August 2019

After the Bundestag, the German parliament, passed a motion which equated the Boycott, Divestment, and Sanctions (BDS) movement in opposition to Israel’s occupation with anti-Semitism, Dr. Sara Roy, a research scholar at Harvard’s Center for Middle Eastern Studies, addressed a letter to the German government.  
Dr. Roy noted that she writes not only as a Middle East specialist but, “I also write to you as a Jew, a child of Holocaust survivors ...My mother, Taube, and father, Abraham, survived Auschwitz among other horrors. My father was the only survivor in his family of six children and my mother survived with only one sister in a family that was larger than my father’s. I know, without question, that if they were alive today, the motion you are being asked to endorse would terrify them given the repression of tolerance and witness that it clearly embraces “  

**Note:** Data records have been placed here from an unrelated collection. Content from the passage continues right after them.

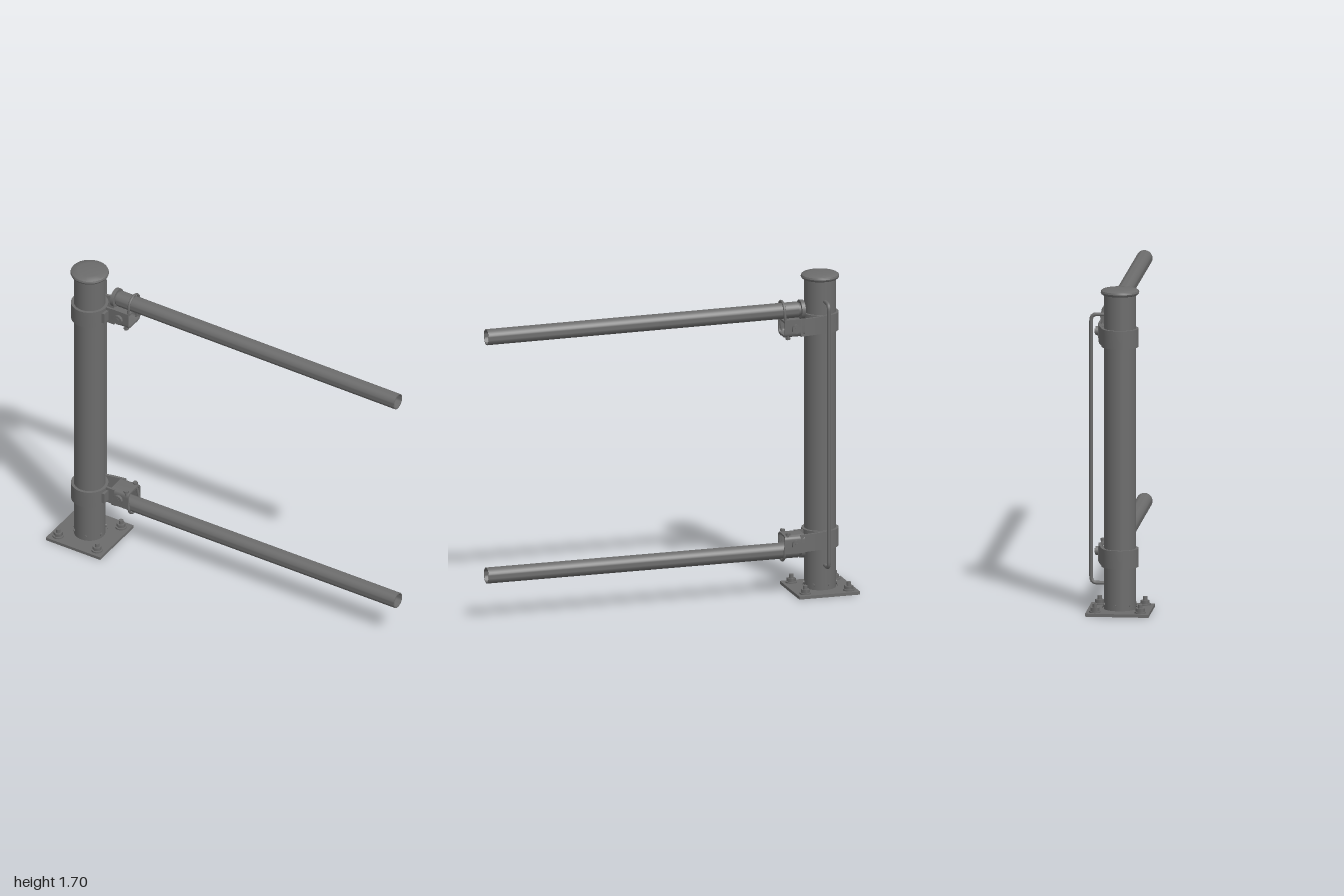
import * as THREE from 'three';
import { toCreasedNormals } from 'three/addons/utils/BufferGeometryUtils.js';

const steel = new THREE.MeshStandardMaterial({ color: 0x6c6c6c });
steel.name = 'grey steel';
const PX = -0.835; // post axis
const PIPE_Z = -0.065;

export function createModel() {
  const model = new THREE.Group();
  model.name = 'gatePostWithRails';

  const add = (parent, name, geo, x = 0, y = 0, z = 0) => {
    const m = new THREE.Mesh(geo, steel);
    m.name = name;
    m.position.set(x, y, z);
    parent.add(m);
    return m;
  };
  const box = (w, h, d) => new THREE.BoxGeometry(w, h, d);
  const cyl = (r, h, n = 24) => new THREE.CylinderGeometry(r, r, h, n);
  const lathe = (pts, n = 40) => toCreasedNormals(
    new THREE.LatheGeometry(pts.map(([r, y]) => new THREE.Vector2(r, y)), n), 0.6);
  const tube = (pts, r, seg = 60) => {
    const path = new THREE.CurvePath();
    const v = pts.map((p) => new THREE.Vector3(...p));
    const bend = 0.03;
    let from = v[0];
    for (let i = 1; i < v.length - 1; i++) {
      const a = v[i].clone().add(v[i - 1].clone().sub(v[i]).setLength(bend));
      const b = v[i].clone().add(v[i + 1].clone().sub(v[i]).setLength(bend));
      path.add(new THREE.LineCurve3(from, a));
      path.add(new THREE.QuadraticBezierCurve3(a, v[i], b));
      from = b;
    }
    path.add(new THREE.LineCurve3(from, v[v.length - 1]));
    return new THREE.TubeGeometry(path, seg, r, 10);
  };

  // Base plate with four anchor bolts
  const base = new THREE.Group();
  base.name = 'base';
  model.add(base);
  add(base, 'basePlate', box(0.33, 0.016, 0.33), PX, 0.008, 0);
  for (const sx of [-1, 1]) for (const sz of [-1, 1]) {
    const x = PX + sx * 0.118, z = sz * 0.118;
    add(base, 'washer', cyl(0.03, 0.008), x, 0.02, z);
    add(base, 'nut', cyl(0.024, 0.018, 6), x, 0.032, z);
    add(base, 'stud', cyl(0.012, 0.045, 16), x, 0.0385, z);
  }

  // Post, foot collar with small set screws, domed cap
  add(model, 'post', cyl(0.082, 1.66, 48), PX, 0.845, 0);
  add(model, 'footCollar', lathe([[0.082, 0.03], [0.09, 0.026], [0.094, 0.016]]), PX, 0, 0);
  for (let i = 0; i < 6; i++) {
    const a = (i / 6) * Math.PI * 2 + 0.3;
    const s = add(model, 'setScrew', cyl(0.008, 0.01, 10), PX + Math.sin(a) * 0.083, 0.042, Math.cos(a) * 0.083);
    s.rotation.set(Math.PI / 2, 0, -a, 'YXZ');
    s.rotation.set(Math.PI / 2, a, 0, 'YXZ');
  }
  add(model, 'cap', lathe([[0, 1.668], [0.09, 1.668], [0.097, 1.673], [0.1, 1.681],
    [0.097, 1.69], [0.09, 1.695], [0.06, 1.699], [0, 1.702]]), PX, 0, 0);

  // Back rod, bent into the post at both ends
  add(model, 'backRod', tube([[PX, 1.562, -0.07], [PX, 1.562, -0.15], [PX, 0.15, -0.15], [PX, 0.15, -0.07]], 0.01, 120));

  // Rail: hollow pipe with an end flange on a short neck
  const rail = (name, y0, y1, flangeR) => {
    const g = new THREE.Group();
    g.name = name;
    g.position.set(-0.69, y0, PIPE_Z);
    g.rotation.z = Math.atan2(y1 - y0, 1.69) - Math.PI / 2;
    model.add(g);
    add(g, 'pipe', lathe([[0, 0], [0.042, 0], [0.042, 1.69], [0.036, 1.69], [0.036, 0.004], [0, 0.004]], 32));
    add(g, 'neck', cyl(0.034, 0.02), 0, -0.008, 0);
    add(g, 'endFlange', cyl(flangeR, 0.02, 32), 0, -0.022, 0);
  };
  rail('upperRail', 1.528, 1.52, 0.05);
  rail('lowerRail', 0.243, 0.243, 0.045);

  // Clamp: ring, channel bracket, bolts and a U-bolt; s = 1 opens upward, -1 downward
  const clamp = (name, y, s, pipeY) => {
    const g = new THREE.Group();
    g.name = name;
    g.position.y = y;
    model.add(g);
    const h = 0.048;
    add(g, 'ring', lathe([[0.08, -h], [0.097, -h], [0.097, h], [0.08, h]], 48), PX, 0, 0);
    // Channel section, drawn across z and run along x
    const c = new THREE.Shape();
    const P = (z, yy) => [-z, s * yy];
    c.moveTo(...P(-0.006, h));
    c.lineTo(...P(-0.006, -0.02));
    c.quadraticCurveTo(...P(-0.006, -h), ...P(-0.035, -h));
    c.lineTo(...P(-0.098, -h));
    c.quadraticCurveTo(...P(-0.127, -h), ...P(-0.127, -0.02));
    c.lineTo(...P(-0.127, h));
    c.lineTo(...P(-0.117, h));
    c.lineTo(...P(-0.117, -0.02));
    c.quadraticCurveTo(...P(-0.117, -0.038), ...P(-0.098, -0.038));
    c.lineTo(...P(-0.035, -0.038));
    c.quadraticCurveTo(...P(-0.016, -0.038), ...P(-0.016, -0.02));
    c.lineTo(...P(-0.016, h));
    const channel = new THREE.ExtrudeGeometry(c, { depth: 0.108, bevelEnabled: false, curveSegments: 8 });
    channel.rotateY(Math.PI / 2);
    // extrude depth runs along +x, section x along -z
    add(g, 'channel', toCreasedNormals(channel, 0.6), -0.713, 0, 0);
    // Straps joining ring and channel, drawn in plan
    const strap = (label, pts) => {
      const sh = new THREE.Shape(pts.map(([x, z]) => new THREE.Vector2(x, -z)));
      const e = new THREE.ExtrudeGeometry(sh, { depth: 2 * h - 0.004, bevelEnabled: false });
      e.rotateX(-Math.PI / 2);
      add(g, label, e, 0, -h + 0.002, 0);
    };
    strap('frontStrap', [[-0.77, -0.018], [-0.77, -0.006], [-0.69, -0.006], [-0.69, -0.018]]);
    strap('backStrap', [[-0.84, -0.096], [-0.84, -0.084], [-0.77, -0.1], [-0.69, -0.116], [-0.69, -0.128], [-0.77, -0.115]]);
    // Ring lug and cross bolt
    add(g, 'lug', box(0.02, 0.06, 0.045), -0.735, 0, 0.01);
    const bolt = (label, r, len, z, n) => {
      add(g, label, cyl(r, len, n), -0.663, 0, z).rotation.x = Math.PI / 2;
    };
    bolt('crossBolt', 0.012, 0.16, -0.07, 16);
    bolt('boltHead', 0.026, 0.014, 0.001, 24);
    bolt('boltNut', 0.024, 0.018, -0.136, 6);
    // Saddle plate under the pipe
    const dy = pipeY - y;
    if (s > 0) add(g, 'saddle', box(0.1, 0.01, 0.1), -0.66, 0.03, PIPE_Z);
    // U-bolt around the pipe
    const pts = [];
    const end = -s * (h + 0.012);
    pts.push(new THREE.Vector3(-0.625, end, PIPE_Z + 0.05));
    for (let i = 0; i <= 10; i++) {
      const a = (i / 10) * Math.PI;
      pts.push(new THREE.Vector3(-0.606, dy + s * Math.sin(a) * 0.05, PIPE_Z + Math.cos(a) * 0.05));
    }
    pts.push(new THREE.Vector3(-0.625, end, PIPE_Z - 0.05));
    add(g, 'uBolt', new THREE.TubeGeometry(new THREE.CatmullRomCurve3(pts), 64, 0.007, 8));
    for (const sz of [-1, 1]) add(g, 'uBoltNut', cyl(0.013, 0.012, 6), -0.625, -s * (h + 0.005), PIPE_Z + sz * 0.045);
  };
  clamp('upperClamp', 1.443, 1, 1.528);
  clamp('lowerClamp', 0.287, -1, 0.243);

  return model;
}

Noting that she would not restate arguments others had made about free speech and the right to peacefully boycott oppressive regimes, Dr. Roy noted that, “In September 2014, I was invited to speak on Gaza at the Heinrich Boll Stiftung after the terrible events that summer. During the question period, a gentleman stood up who was quite agitated. He argued quite strongly that given Germany’s history, it is difficult, if not impossible, for Germans to criticize Israel. Embedded in his belief was that Germans should never engage in such criticism. He seemed to insist that I accept this. I do not. Nor would my parents.”  
Dr. Roy noted that, “My response to him, then, is the same as my response to you now. If your history has imposed a burden and an obligation upon you, it is to defend justice, not Israel. This is what Judaism, not Zionism, demands. Your obligation does not lie in making Israel or the Jewish people special or selectively excusing injustice because Jews happen to be committing it, it lies in holding Israel and Jews to the same ethical and moral standards that you would demand of any people, including yourselves. If you think that by refusing to criticize Israel’s brutal occupation—and punishing those who do — you are protecting and securing the state of Israel or the place of the Jewish people in the world, you are terribly misguided.”  
In conclusion, Dr. Roy writes: “Your approach achieves the exact opposite, — by insisting on sponsors treating Jews as an exception, you are weakening us again by making us a kind of anomaly, an intruder, a negation of Europe. It makes us more vulnerable to and unsheltered from the racism and the true anti-Semitism now resurgent throughout the world. Your sense of guilt, if that is the correct word, should not derive from criticizing Israel. It should reside in remaining silent in the face of injustice as so many of your forebears did before, during and after the Holocaust. I lost a large extended family to fascism and racism. By endorsing the motion that BDS is anti-Semitic — regardless of one’s position on BDS — you are criminalizing the right to free speech and dissent and those who choose to exercise it, which is exactly how fascism takes root. You also trivialize and dishonor the real meaning of anti-Semitism. How would you explain that to Taube and Abraham?” *

< return to article list
© 2010 The American Council For Judaism.